As soon as I started playing the game, I was struck by the control scheme. The DS is held vertically, like a book. A top-down floor plan is displayed on the touch-screen while a 3D first person perspective of the room is shown on the top (left). By dragging an icon representing Kyle around on the touch screen, players can explore the room and see the movement in first person perspective on the left screen. Rooms have several hot spots which can be examined when the magnifying glass icon is active and touching certain objects will trigger events.

I was thrilled about the control and visuals but I can't say the same about dialog. Dialog between characters seemed very stilted and a lot of the conversation seemed superfluous. A typical interchange sounded like this:

Maid: "I'm also the cook in this joint."
Kyle: "You're the cook here?"
Maid: "I'm the cook here, that's what I said."
Kyle: "So you're the cook here?"

Repeat that three or four times each time Kyle has to talk to someone and you'll understand how annoyed I was about the conversation. I'm pretty sure technology is advanced enough now for dialog text to be displayed all at once, so I don't know why games with a lot of dialog won't give the option of having sentences display all at once instead of the one at a time type-writer style of display. Some of us here read fast and don't have the patience to wait for the next word to be displayed.

Despite my complaints about dialog pacing and text displays, the story in Hotel Dusk is still engaging.
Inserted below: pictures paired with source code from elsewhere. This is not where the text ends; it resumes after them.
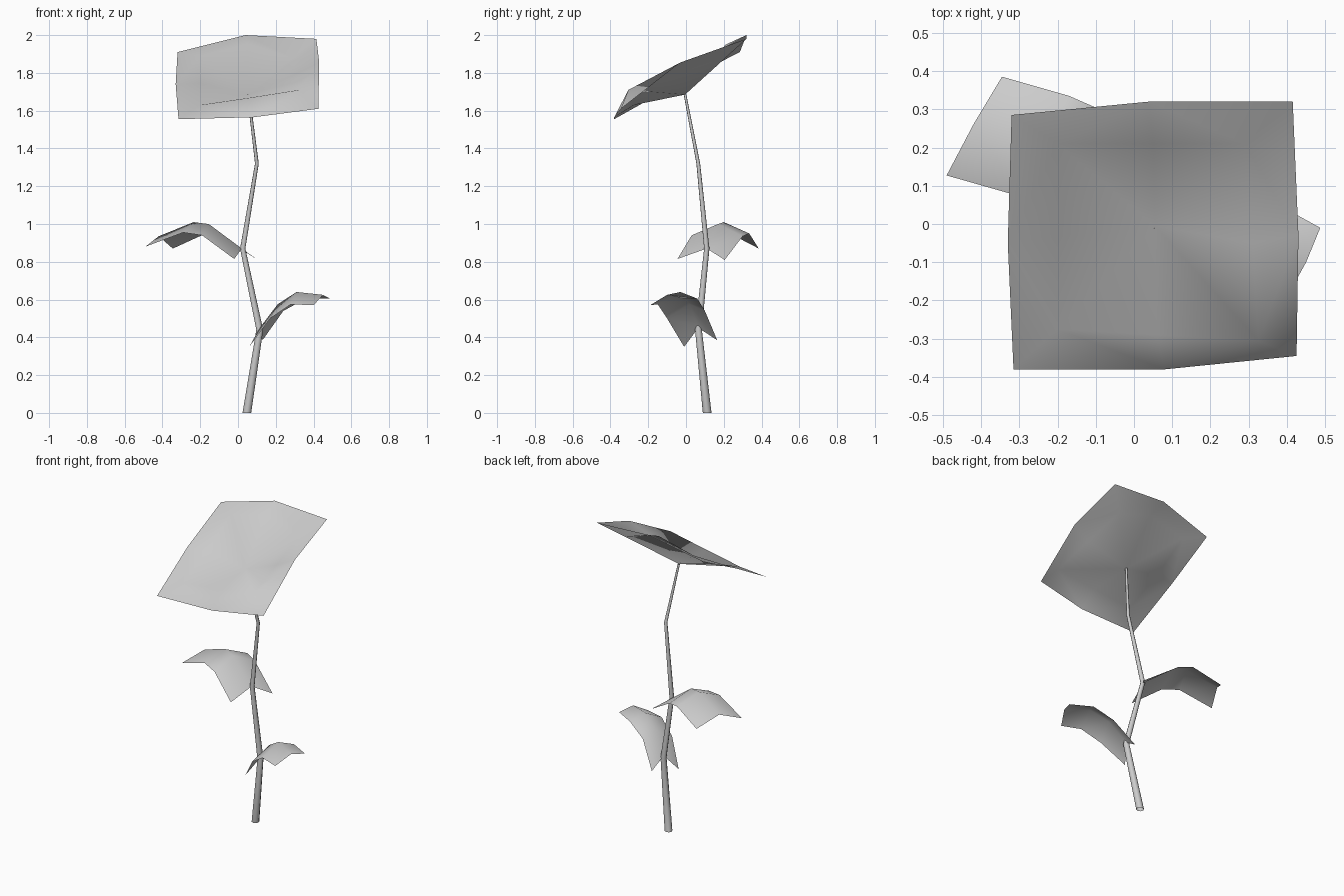
import bpy
import bmesh
from math import cos, sin, tau
from mathutils import Vector

if "Cube" in bpy.data.objects:
    bpy.data.objects.remove(bpy.data.objects["Cube"])

# Single plain grey
grey = bpy.data.materials.new("plain_grey")
grey.use_nodes = True
colour = (0.6, 0.6, 0.6, 1)
grey.diffuse_color = colour
grey.node_tree.nodes["Principled BSDF"].inputs["Base Color"].default_value = colour


def finish(bm, name):
    mesh = bpy.data.meshes.new(name)
    bm.to_mesh(mesh)
    bm.free()
    mesh.materials.append(grey)
    for poly in mesh.polygons:
        poly.use_smooth = True
    obj = bpy.data.objects.new(name, mesh)
    bpy.context.collection.objects.link(obj)
    return obj


def strip(name, rows, closed=False):
    """Skin a list of equal-length point rows with quads."""
    bm = bmesh.new()
    grid = [[bm.verts.new(p) for p in row] for row in rows]
    count = len(grid[0])
    for a, b in zip(grid, grid[1:]):
        for i in range(count if closed else count - 1):
            j = (i + 1) % count
            bm.faces.new((a[i], a[j], b[j], b[i]))
    return finish(bm, name)


def dish(name, centre, inner, outer):
    """Fan from a centre to an inner ring, then a band to an outer rim."""
    bm = bmesh.new()
    hub = bm.verts.new(centre)
    ring = [bm.verts.new(p) for p in inner]
    rim = [bm.verts.new(p) for p in outer]
    for i in range(len(ring)):
        j = (i + 1) % len(ring)
        bm.faces.new((hub, ring[i], ring[j]))
        # Even points are corners: fold each band quad from the ring corner
        if i % 2 == 0:
            bm.faces.new((ring[i], rim[i], rim[j]))
            bm.faces.new((ring[i], rim[j], ring[j]))
        else:
            bm.faces.new((ring[j], rim[i], rim[j]))
            bm.faces.new((ring[j], ring[i], rim[i]))
    return finish(bm, name)


# Bent, tapering, open-ended stem
path = [(0.047, 0.112, 0), (0.115, 0.066, 0.44), (0.025, 0.11, 0.87),
        (0.10, 0.065, 1.32), (0.055, -0.005, 1.685)]
radii = [0.023, 0.018, 0.014, 0.010, 0.007]
rings = [[Vector(p) + Vector((r * cos(tau * i / 8), r * sin(tau * i / 8), 0))
          for i in range(8)] for p, r in zip(path, radii)]
strip("stem", rings, closed=True)

# Leaves: rows of near edge, midrib, far edge
strip("upper_leaf", [
    [(-0.02, -0.045, 0.815), (0.02, 0.11, 0.87), (0.105, 0.205, 0.81)],
    [(-0.19, 0.03, 0.94), (-0.155, 0.17, 1.0), (-0.09, 0.30, 0.935)],
    [(-0.29, 0.07, 0.955), (-0.235, 0.20, 1.01), (-0.17, 0.335, 0.95)],
    [(-0.49, 0.127, 0.88), (-0.42, 0.26, 0.935), (-0.345, 0.385, 0.87)]])
strip("lower_leaf", [
    [(0.40, -0.19, 0.57), (0.45, -0.10, 0.625), (0.487, -0.01, 0.605)],
    [(0.28, -0.15, 0.575), (0.31, -0.03, 0.64), (0.36, 0.06, 0.605)],
    [(0.17, -0.10, 0.50), (0.21, 0.02, 0.575), (0.24, 0.10, 0.54)],
    [(0.06, -0.01, 0.35), (0.115, 0.065, 0.45), (0.13, 0.165, 0.385)]])

# Flower head: tilted dished sheet whose rim droops past an inner ring
dish("flower_head", (0.055, -0.005, 1.685), [
    (-0.2, -0.275, 1.63), (0.06, -0.29, 1.668), (0.325, -0.305, 1.71),
    (0.31, -0.05, 1.795), (0.29, 0.21, 1.88), (0.05, 0.21, 1.95),
    (-0.2, 0.21, 1.89), (-0.2, -0.03, 1.745)], [
    (-0.315, -0.38, 1.555), (0.08, -0.38, 1.565), (0.425, -0.345, 1.61),
    (0.43, -0.03, 1.855), (0.415, 0.32, 1.98), (0.04, 0.32, 2.0),
    (-0.32, 0.285, 1.91), (-0.33, -0.05, 1.74)])
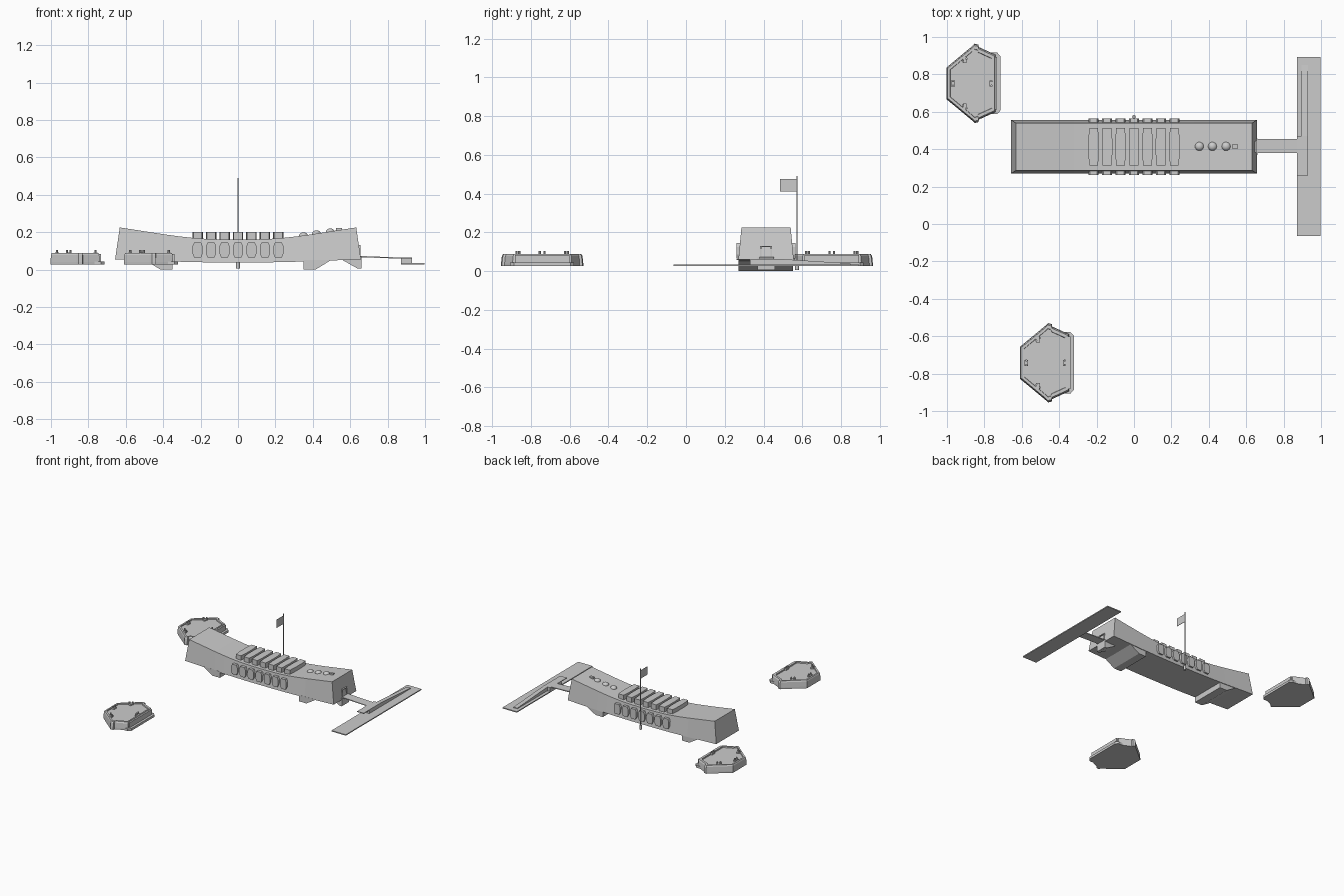
import bpy, bmesh, math
from mathutils import Vector

if "Cube" in bpy.data.objects:
    bpy.data.objects.remove(bpy.data.objects["Cube"])

CY = 0.413  # centre line of the hall


def finish(bm, name):
    bmesh.ops.recalc_face_normals(bm, faces=bm.faces)
    me = bpy.data.meshes.new(name)
    bm.to_mesh(me)
    bm.free()
    ob = bpy.data.objects.new(name, me)
    bpy.context.collection.objects.link(ob)
    return ob


def loft(name, rings):
    bm = bmesh.new()
    vs = [[bm.verts.new(p) for p in r] for r in rings]
    n = len(vs[0])
    for a, b in zip(vs, vs[1:]):
        for i in range(n):
            bm.faces.new((a[i], a[(i + 1) % n], b[(i + 1) % n], b[i]))
    bm.faces.new(vs[0])
    bm.faces.new(vs[-1])
    return finish(bm, name)


def prism(name, pts, axis, lo, hi):
    def put(p, t):
        q = list(p)
        q.insert(axis, t)
        return q
    return loft(name, [[put(p, t) for p in pts] for t in (lo, hi)])


def box(name, x0, x1, y0, y1, z0, z1):
    return prism(name, [(x0, y0), (x1, y0), (x1, y1), (x0, y1)], 2, z0, z1)


def cyl(name, x, y, z0, z1, r, n=12):
    ring = [(x + r * math.cos(2 * math.pi * i / n),
             y + r * math.sin(2 * math.pi * i / n)) for i in range(n)]
    return prism(name, ring, 2, z0, z1)


# Sagging hall: stations of (top x, top z, bottom x, bottom z), mirrored in x
half = [(0, .16, 0, .038), (.12, .162, .12, .038), (.19, .165, .19, .039),
        (.25, .17, .25, .04), (.32, .178, .32, .042), (.4, .189, .4, .044),
        (.632, .225, .657, .055)]
stations = [(-a, b, -c, d) for a, b, c, d in half[:0:-1]] + half
loft("hall", [[(c, CY - .143, d), (c, CY + .143, d), (a, CY + .127, b), (a, CY - .127, b)]
              for a, b, c, d in stations])

# Seven window bays on each side and seven roof slats
for i in range(7):
    x = (i - 3) * .072
    side = [(x + sx * w, .105 + sz * h) for sx, sz, w, h in (
        (-1, -1, .018, .04), (1, -1, .018, .04), (1, -1, .027, .02), (1, 1, .027, .02),
        (1, 1, .018, .04), (-1, 1, .018, .04), (-1, 1, .027, .02), (-1, -1, .027, .02))]
    prism("front_window", side, 1, CY - .152, CY - .12)
    prism("back_window", side, 1, CY + .12, CY + .152)
    slat = [(x - .023, CY - .1), (x + .023, CY - .1), (x + .028, CY - .04),
            (x + .028, CY + .04), (x + .023, CY + .1), (x - .023, CY + .1),
            (x - .028, CY + .04), (x - .028, CY - .04)]
    prism("roof_slat", slat, 2, .15, .202)

# Roof domes and vent
for x, z in ((.35, .18), (.42, .19), (.493, .201)):
    bm = bmesh.new()
    bmesh.ops.create_uvsphere(bm, u_segments=16, v_segments=8, radius=.024)
    for v in bm.verts:
        v.co = Vector((v.co.x + x, v.co.y + .415, v.co.z * .8 + z))
    for f in bm.faces:
        f.smooth = True
    finish(bm, "roof_dome")
box("roof_vent", .524, .556, .405, .425, .2, .222)

# Two sloped piers
for s in (-1, 1):
    prism("pier", [(s * .35, 0), (s * .415, 0), (s * .5, .052), (s * .35, .05)],
          1, CY - .143, CY + .138)

# Entrance: bracket, door frame, landing rails
prism("entry_bracket", [(.56, .05), (.64, .005), (.66, .005), (.661, .07), (.64, .07)],
      1, CY - .045, CY + .045)
for y in (CY - .03, CY + .024):
    box("door_jamb", .638, .656, y, y + .006, .065, .13)
box("door_head", .636, .656, CY - .03, CY + .03, .125, .131)

# Gangway, platform, ramps and floating dock
prism("gangway", [(.64, .066), (.875, .058), (.93, .058), (.93, .064), (.875, .064), (.64, .073)],
      1, .38, .454)
box("floating_dock", .872, .998, -.064, .892, .026, .034)
box("dock_platform", .872, .93, .33, .47, .034, .064)
prism("short_ramp", [(.26, .058), (.33, .058), (.33, .064), (.26, .064)], 0, .872, .93)
prism("long_ramp", [(.47, .034), (.85, .034), (.85, .04), (.47, .064)], 0, .896, .93)

# Flagpole and flag
cyl("flagpole_base", 0, .573, .005, .04, .01)
cyl("flagpole", 0, .573, .03, .49, .003, 8)
box("flag", -.001, .001, .485, .572, .41, .475)

# Mooring quays: outline relative to quay centre
outline = [(-.14, -.083), (-.005, -.195), (.008, -.208), (.028, -.203), (.03, -.19), (.118, -.15)]
outline += [(x, -y) for x, y in outline[::-1]]


def quay(cx, cy):
    def ring(k, z):
        return [(cx + x * k, cy + y * k, z) for x, y in outline]
    loft("quay", [ring(1.02, .026), ring(1.02, .04), ring(1, .078), ring(.97, .088),
                  ring(.88, .088), ring(.87, .08)])
    bumper = [(.06, -.165), (.128, -.165), (.146, -.145), (.146, .145), (.128, .165), (.06, .165)]
    prism("quay_bumper", [(cx + x, cy + y) for x, y in bumper], 2, .026, .044)
    box("quay_fender", cx + .1, cx + .128, cy - .14, cy + .14, .044, .084)
    # paired mooring bollards
    for x, y, dx, dy in ((-.108, 0, 0, 1), (.098, 0, 0, 1),
                         (-.045, .125, .8, .6), (-.045, -.125, .8, -.6)):
        for t in (-.012, .012):
            cyl("bollard", cx + x + dx * t, cy + y + dy * t, .075, .105, .006, 8)
        box("bollard_plate", cx + x - .01, cx + x + .01, cy + y - .016, cy + y + .016, .075, .09)


quay(-.86, .752)
quay(-.468, -.742)
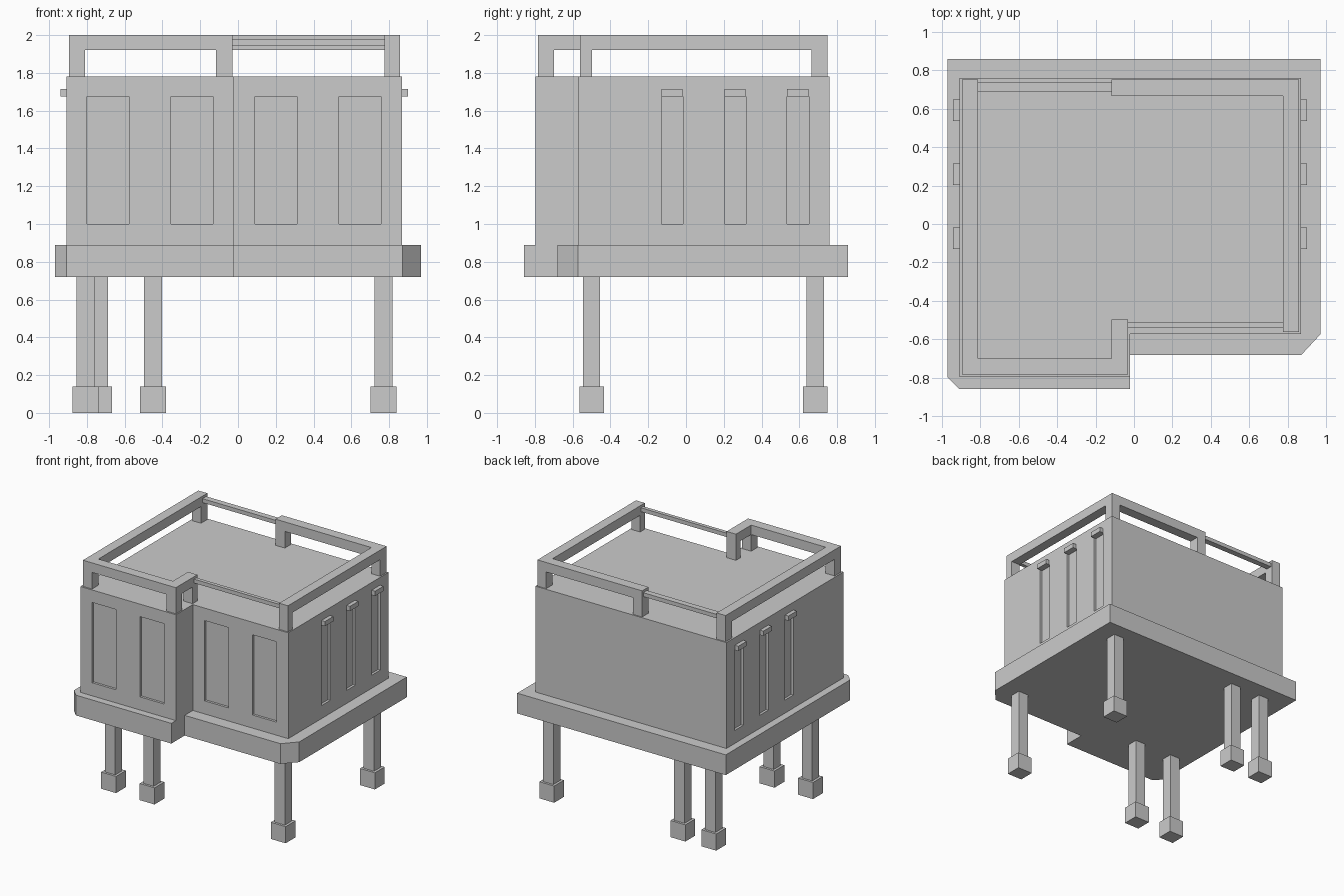
import bpy, bmesh

if "Cube" in bpy.data.objects:
    bpy.data.objects.remove(bpy.data.objects["Cube"])


def new_object(name, bm):
    bmesh.ops.recalc_face_normals(bm, faces=bm.faces)
    mesh = bpy.data.meshes.new(name)
    bm.to_mesh(mesh)
    bm.free()
    ob = bpy.data.objects.new(name, mesh)
    bpy.context.collection.objects.link(ob)
    return ob


def prism(name, outline, z0, z1):
    """Extrude a plan outline from z0 up to z1."""
    bm = bmesh.new()
    face = bm.faces.new([bm.verts.new((x, y, z0)) for x, y in outline])
    ext = bmesh.ops.extrude_face_region(bm, geom=[face])
    verts = [v for v in ext["geom"] if isinstance(v, bmesh.types.BMVert)]
    bmesh.ops.translate(bm, verts=verts, vec=(0, 0, z1 - z0))
    return new_object(name, bm)


def boxes(name, specs):
    """One mesh from boxes given as (x0, x1, y0, y1, z0, z1)."""
    bm = bmesh.new()
    for x0, x1, y0, y1, z0, z1 in specs:
        vs = bmesh.ops.create_cube(bm, size=1)["verts"]
        for v in vs:
            v.co = (x1 if v.co.x > 0 else x0,
                    y1 if v.co.y > 0 else y0,
                    z1 if v.co.z > 0 else z0)
    return new_object(name, bm)


# Base platform with clipped front corners
prism("platform", [(-0.97, 0.857), (0.97, 0.857), (0.97, -0.572), (0.87, -0.68),
                   (-0.02, -0.68), (-0.02, -0.857), (-0.908, -0.857), (-0.97, -0.795)],
      0.72, 0.89)

# Stepped cabin body
L, R, BACK, FRONT, STEP = -0.908, 0.868, 0.76, -0.796, -0.572
body = prism("cabin_body", [(L, BACK), (R, BACK), (R, STEP), (-0.02, STEP),
                            (-0.02, FRONT), (L, FRONT)], 0.89, 1.78)

# Recessed front panels and side slots
D = 0.02
Z0, Z1 = 1.0, 1.675
cuts = []
for x, face in ((-0.80, FRONT), (-0.355, FRONT), (0.09, STEP), (0.535, STEP)):
    cuts.append((x, x + 0.223, face - 0.1, face + D, Z0, Z1))
slot_ys = (-0.13, 0.203, 0.536)
for y in slot_ys:
    cuts.append((R - D, R + 0.1, y, y + 0.115, Z0, Z1))
    cuts.append((L - 0.1, L + D, y, y + 0.115, Z0, Z1))
cutter = boxes("recess_cutter", cuts)
cutter.hide_render = True
mod = body.modifiers.new("recesses", "BOOLEAN")
mod.operation = "DIFFERENCE"
mod.solver = "EXACT"
mod.object = cutter
bpy.context.view_layer.objects.active = body
bpy.ops.object.modifier_apply(modifier=mod.name)
bpy.data.objects.remove(cutter)

# Small caps above the side slots
for i, y in enumerate(slot_ys):
    boxes(f"slot_cap_right_{i}", [(R, R + 0.032, y, y + 0.112, Z1, 1.715)])
    boxes(f"slot_cap_left_{i}", [(L - 0.032, L, y, y + 0.112, Z1, 1.715)])

# Thick roof rails: one runs back and right, the other left and front
prism("roof_rail_right", [(-0.117, 0.75), (0.857, 0.75), (0.857, -0.56), (0.775, -0.56),
                          (0.775, 0.665), (-0.117, 0.665)], 1.92, 2.0)
prism("roof_rail_left", [(-0.894, 0.75), (-0.81, 0.75), (-0.81, -0.698), (-0.117, -0.698),
                         (-0.117, -0.497), (-0.03, -0.497), (-0.03, -0.783),
                         (-0.894, -0.783)], 1.92, 2.0)

# Rail posts
posts = {
    "back_left": (-0.894, -0.81, 0.665, 0.75), "back_middle": (-0.117, -0.03, 0.665, 0.75),
    "back_right": (0.775, 0.857, 0.665, 0.75), "front_right": (0.775, 0.857, -0.56, -0.497),
    "front_left": (-0.894, -0.81, -0.783, -0.698), "front_middle": (-0.117, -0.03, -0.783, -0.698),
    "step": (-0.117, -0.03, -0.56, -0.497),
}
for name, p in posts.items():
    boxes("rail_post_" + name, [(*p, 1.78, 1.92)])

# Thin bars closing the gaps between the thick rails
boxes("thin_bar_front", [(-0.03, 0.775, -0.54, -0.509, 1.946, 1.979)])
boxes("thin_bar_back", [(-0.81, -0.117, 0.685, 0.735, 1.946, 1.979)])

# Stilts with block feet
for i, (x, y) in enumerate([(-0.808, -0.5), (-0.45, -0.5), (0.77, -0.5),
                            (-0.737, 0.685), (-0.45, 0.685), (0.77, 0.685)]):
    boxes(f"leg_{i}", [(x - 0.048, x + 0.048, y - 0.046, y + 0.046, 0.14, 0.72)])
    boxes(f"foot_{i}", [(x - 0.069, x + 0.069, y - 0.065, y + 0.065, 0, 0.14)])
That's the main thing that's keeping me playing. It's like reading a good mystery book whose pages turn very, very slowly.

I think it's unfortunate that the game is so liberal with hints and hand holding. One of the best part of an adventure game is the sense of accomplishment after finally understanding some clue or solving a case. In Hotel Dusk, a lot of information is repeated over and over and the puzzles would be better if the game didn't tell me what to do before I had a chance to take a stab at it myself. What's even worse is the occasional quizzes that the game presents, where Kyle has to summarize his past findings and the player has to complete sentences in a multiple-choice manner. It's patronizing and insulting to be quizzed by a game on something that was repeated only five seconds ago.

For a game that's so intent on guiding you through the whole experience, it's surprising that there are ways to game over. Early on in the game, I made a wrong choice in how to answer a character and after talking to three or four more characters, a situation arose where I ended up being kicked out of the Hotel and gamed over. Luckily, I didn't have to start from the beginning of the game and the game just sent me back to the conversation where I made the wrong choice so I could rectify my mistake.

Overall, while the game is far from perfect, it's a good stab at the adventure game genre. They story is good enough to be in a book and if it weren't for the long-winded dialog, I would rate this game higher. I think if people treat Hotel Dusk more as an interactive novel than an actual game, they'll be less likely to be disappointed.

What's Hot: Expressive faces in character sketches. Exploration controls

What's Not: Lame dialog. Too much hand-holding